The story: A drunken doctor with a hot temper and a violence-prone gangster with tuberculosis form a quicksilver bond.
I am fascinated by the fact that Drunken Angel, in its title, refers to one of the two leading character directly, although it is not seen through said character’s perspective. Indeed, the ending reveals that he has ultimately failed to understand the heroic act of his “frenemy,” the gangster, whom he desperately tries to cure throughout the film. His viewpoint of the world, in fact, remains widely unchanged. This, perhaps, empowers the spectator, because he, unlike the doctor, has seen the final heroic gesture of the supposed villain.
It has been twelve hours since I finally watched Drunken Angel for the first time. I have not been able to stop thinking about it. Critics and historians widely regard this as Kurosawa’s first masterpiece. I would argue that at least one prior film, No Regrets for Our Youth, deserves such praise. Yet, I loved Drunken Angel especially.
The characters, for instance, are fascinatingly compelling in their fundamental imperfections. The doctor is a good man, but he is a hypocrite who, while trying to save those around him from disease, neglects to treat his own alcoholism. The gangster would be a near-perfect villain, physically and mentally, if it wasn’t for his tuberculosis, that eventually forces him to face up to the evil of his ways.
As I replay scenes of the film in my head, I return to two shots in particular.

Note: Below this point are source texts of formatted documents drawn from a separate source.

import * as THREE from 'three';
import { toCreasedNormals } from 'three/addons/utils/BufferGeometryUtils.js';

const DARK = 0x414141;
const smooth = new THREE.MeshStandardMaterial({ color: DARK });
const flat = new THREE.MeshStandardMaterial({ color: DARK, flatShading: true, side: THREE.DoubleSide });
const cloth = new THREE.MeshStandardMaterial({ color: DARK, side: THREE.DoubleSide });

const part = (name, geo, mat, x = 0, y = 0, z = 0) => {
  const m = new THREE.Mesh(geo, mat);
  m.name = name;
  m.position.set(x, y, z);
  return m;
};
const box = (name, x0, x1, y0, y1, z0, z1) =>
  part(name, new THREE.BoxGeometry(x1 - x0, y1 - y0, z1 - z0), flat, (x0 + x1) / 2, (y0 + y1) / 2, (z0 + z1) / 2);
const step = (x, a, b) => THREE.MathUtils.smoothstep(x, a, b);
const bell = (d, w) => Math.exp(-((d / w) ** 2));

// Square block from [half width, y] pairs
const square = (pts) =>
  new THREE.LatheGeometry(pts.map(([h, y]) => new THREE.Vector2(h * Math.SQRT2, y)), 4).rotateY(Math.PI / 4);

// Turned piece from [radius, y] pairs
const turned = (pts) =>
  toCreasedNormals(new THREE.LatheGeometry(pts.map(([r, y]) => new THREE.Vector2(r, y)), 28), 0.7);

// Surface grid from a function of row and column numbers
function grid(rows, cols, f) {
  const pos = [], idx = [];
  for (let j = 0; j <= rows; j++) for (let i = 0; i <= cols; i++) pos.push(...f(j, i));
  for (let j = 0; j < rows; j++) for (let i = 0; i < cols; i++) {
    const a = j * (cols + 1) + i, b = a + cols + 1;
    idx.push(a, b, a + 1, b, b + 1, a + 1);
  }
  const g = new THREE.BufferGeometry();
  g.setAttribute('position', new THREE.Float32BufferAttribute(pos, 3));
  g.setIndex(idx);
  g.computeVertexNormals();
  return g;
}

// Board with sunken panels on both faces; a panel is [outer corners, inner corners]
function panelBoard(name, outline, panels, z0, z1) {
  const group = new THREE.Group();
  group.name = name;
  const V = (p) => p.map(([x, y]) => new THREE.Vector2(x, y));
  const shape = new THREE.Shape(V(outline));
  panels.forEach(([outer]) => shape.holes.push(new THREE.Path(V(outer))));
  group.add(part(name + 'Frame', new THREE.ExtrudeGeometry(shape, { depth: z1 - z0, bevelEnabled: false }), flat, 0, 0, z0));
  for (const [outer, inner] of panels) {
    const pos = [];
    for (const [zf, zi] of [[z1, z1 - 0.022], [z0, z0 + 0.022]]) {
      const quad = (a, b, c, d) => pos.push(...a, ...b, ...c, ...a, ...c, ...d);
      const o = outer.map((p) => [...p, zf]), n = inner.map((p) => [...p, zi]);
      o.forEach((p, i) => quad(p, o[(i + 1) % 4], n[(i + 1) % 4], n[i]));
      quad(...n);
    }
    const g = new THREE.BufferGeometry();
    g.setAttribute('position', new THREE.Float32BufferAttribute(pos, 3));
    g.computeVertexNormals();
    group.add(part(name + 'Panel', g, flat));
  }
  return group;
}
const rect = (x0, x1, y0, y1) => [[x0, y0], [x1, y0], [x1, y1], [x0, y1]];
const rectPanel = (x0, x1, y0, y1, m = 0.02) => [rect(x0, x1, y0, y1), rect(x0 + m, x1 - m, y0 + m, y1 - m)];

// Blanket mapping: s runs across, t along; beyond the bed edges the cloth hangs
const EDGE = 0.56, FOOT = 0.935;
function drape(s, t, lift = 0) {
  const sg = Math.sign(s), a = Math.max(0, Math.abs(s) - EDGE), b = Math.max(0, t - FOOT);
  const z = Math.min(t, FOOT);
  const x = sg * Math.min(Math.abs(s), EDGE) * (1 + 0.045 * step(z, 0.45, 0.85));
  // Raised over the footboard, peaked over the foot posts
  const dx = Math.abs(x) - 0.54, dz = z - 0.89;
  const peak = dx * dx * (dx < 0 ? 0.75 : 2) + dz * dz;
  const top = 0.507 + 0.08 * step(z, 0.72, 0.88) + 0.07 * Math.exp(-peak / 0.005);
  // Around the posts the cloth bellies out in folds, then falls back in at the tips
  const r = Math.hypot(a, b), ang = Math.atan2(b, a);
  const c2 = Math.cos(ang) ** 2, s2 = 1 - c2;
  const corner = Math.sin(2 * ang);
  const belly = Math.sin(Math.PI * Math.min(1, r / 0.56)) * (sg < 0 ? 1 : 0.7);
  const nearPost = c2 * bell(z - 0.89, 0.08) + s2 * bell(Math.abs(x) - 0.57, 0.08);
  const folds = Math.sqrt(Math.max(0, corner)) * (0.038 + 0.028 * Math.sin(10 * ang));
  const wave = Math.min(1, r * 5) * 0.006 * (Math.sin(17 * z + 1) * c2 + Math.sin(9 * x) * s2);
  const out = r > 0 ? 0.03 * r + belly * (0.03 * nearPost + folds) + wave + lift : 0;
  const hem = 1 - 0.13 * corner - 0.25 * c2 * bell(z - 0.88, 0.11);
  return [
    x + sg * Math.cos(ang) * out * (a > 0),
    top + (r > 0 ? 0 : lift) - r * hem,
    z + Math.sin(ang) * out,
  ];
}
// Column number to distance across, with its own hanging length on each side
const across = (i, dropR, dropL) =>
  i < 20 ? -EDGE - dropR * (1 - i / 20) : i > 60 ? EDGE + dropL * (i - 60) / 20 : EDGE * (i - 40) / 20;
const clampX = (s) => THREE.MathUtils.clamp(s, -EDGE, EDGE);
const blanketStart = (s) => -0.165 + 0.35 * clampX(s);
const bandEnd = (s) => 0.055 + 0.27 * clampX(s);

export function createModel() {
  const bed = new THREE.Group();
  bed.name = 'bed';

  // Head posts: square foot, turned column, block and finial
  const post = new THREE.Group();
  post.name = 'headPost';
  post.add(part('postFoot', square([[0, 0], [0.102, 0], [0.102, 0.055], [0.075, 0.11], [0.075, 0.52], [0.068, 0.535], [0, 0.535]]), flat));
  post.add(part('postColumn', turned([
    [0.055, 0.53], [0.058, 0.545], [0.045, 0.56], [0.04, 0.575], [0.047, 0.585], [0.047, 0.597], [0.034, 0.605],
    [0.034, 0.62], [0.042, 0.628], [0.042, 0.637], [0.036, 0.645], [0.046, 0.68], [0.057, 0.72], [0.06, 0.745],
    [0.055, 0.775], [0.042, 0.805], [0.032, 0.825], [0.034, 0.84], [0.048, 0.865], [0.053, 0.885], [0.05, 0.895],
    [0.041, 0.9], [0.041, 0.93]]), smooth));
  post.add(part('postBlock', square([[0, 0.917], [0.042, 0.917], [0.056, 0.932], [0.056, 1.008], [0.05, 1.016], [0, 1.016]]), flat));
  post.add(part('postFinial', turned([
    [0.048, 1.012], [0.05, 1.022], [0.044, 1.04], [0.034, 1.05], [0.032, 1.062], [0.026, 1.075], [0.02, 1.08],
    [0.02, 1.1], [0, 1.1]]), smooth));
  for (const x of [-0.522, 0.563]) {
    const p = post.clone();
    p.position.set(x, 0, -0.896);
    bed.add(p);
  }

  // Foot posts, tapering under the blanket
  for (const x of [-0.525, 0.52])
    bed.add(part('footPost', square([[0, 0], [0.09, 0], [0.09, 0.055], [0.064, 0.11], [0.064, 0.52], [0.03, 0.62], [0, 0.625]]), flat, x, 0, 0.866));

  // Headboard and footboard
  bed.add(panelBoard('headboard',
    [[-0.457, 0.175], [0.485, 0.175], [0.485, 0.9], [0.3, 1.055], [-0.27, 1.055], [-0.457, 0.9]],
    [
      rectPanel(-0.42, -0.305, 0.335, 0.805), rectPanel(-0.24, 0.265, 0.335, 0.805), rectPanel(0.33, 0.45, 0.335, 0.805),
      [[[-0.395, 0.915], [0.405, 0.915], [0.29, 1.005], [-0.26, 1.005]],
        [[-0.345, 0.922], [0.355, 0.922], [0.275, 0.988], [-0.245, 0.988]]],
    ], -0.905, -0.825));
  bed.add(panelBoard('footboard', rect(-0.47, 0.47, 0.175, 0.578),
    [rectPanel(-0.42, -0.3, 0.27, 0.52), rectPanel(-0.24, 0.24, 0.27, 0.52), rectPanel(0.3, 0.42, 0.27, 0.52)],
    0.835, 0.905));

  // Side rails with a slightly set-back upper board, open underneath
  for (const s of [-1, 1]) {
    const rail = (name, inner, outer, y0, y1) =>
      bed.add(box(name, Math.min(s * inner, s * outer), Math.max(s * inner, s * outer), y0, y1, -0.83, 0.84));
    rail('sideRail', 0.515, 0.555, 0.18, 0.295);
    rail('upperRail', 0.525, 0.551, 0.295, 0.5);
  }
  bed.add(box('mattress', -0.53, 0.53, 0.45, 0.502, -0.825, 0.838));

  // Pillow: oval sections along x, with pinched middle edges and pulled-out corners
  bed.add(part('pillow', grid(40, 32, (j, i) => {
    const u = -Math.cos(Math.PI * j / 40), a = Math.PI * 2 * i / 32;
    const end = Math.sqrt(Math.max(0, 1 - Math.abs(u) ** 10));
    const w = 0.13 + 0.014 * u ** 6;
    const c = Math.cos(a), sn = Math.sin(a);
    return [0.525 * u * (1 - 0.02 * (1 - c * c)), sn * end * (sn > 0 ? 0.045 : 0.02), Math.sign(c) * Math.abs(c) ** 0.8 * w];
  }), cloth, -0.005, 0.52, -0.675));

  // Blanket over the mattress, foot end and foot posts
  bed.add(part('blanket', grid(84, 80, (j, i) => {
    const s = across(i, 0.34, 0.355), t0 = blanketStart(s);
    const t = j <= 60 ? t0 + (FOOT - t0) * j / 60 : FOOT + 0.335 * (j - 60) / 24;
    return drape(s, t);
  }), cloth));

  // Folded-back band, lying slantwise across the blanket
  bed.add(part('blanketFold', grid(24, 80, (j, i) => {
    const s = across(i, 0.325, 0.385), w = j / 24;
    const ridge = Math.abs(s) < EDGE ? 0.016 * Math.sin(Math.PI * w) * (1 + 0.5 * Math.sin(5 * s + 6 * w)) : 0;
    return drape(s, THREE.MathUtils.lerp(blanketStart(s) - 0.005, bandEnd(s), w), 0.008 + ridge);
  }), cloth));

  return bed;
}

One is of the gangster who picks up a flower from a stand, as an unwarranted sign of his reborn love of life, previously unseen in the entire film. This, I would identify as the only moment of pure joy in the movie. Yet, it is a fleeting type of joy, that is cut very, very, very short when the girl working at the stand asks him for payment. He is no longer a yakuza boss – he has become a shmuck like everyone else, who must pay for goods and services. This realization scares him, fills him with anger, and he throws away the flower.
Another shot is that of the gangster, near the end, cornered by the man whom he tried to kill, despite being on the verge of death himself via tuberculosis. The look of horror and despair – a living corpse – is that of a man who is antagonized by both the outside world – the yakuza – and the inner world – viruses.
Can we therefore spot the existentialist message here? The acts of a kind-hearted individual are not enough when pitted up against the cruelty of the world. I could write about this film forever – I really feel like I could.
But I must cut my ramblings short; I still have a lot of Kurosawa to watch.
It would be wrong of me, however, not to point out that Drunken Angel was Kurosawa’s first collaboration with Toshiro Mifune. Mifune, here (as ever) is an absolute force of magnetism. What a match made in heaven!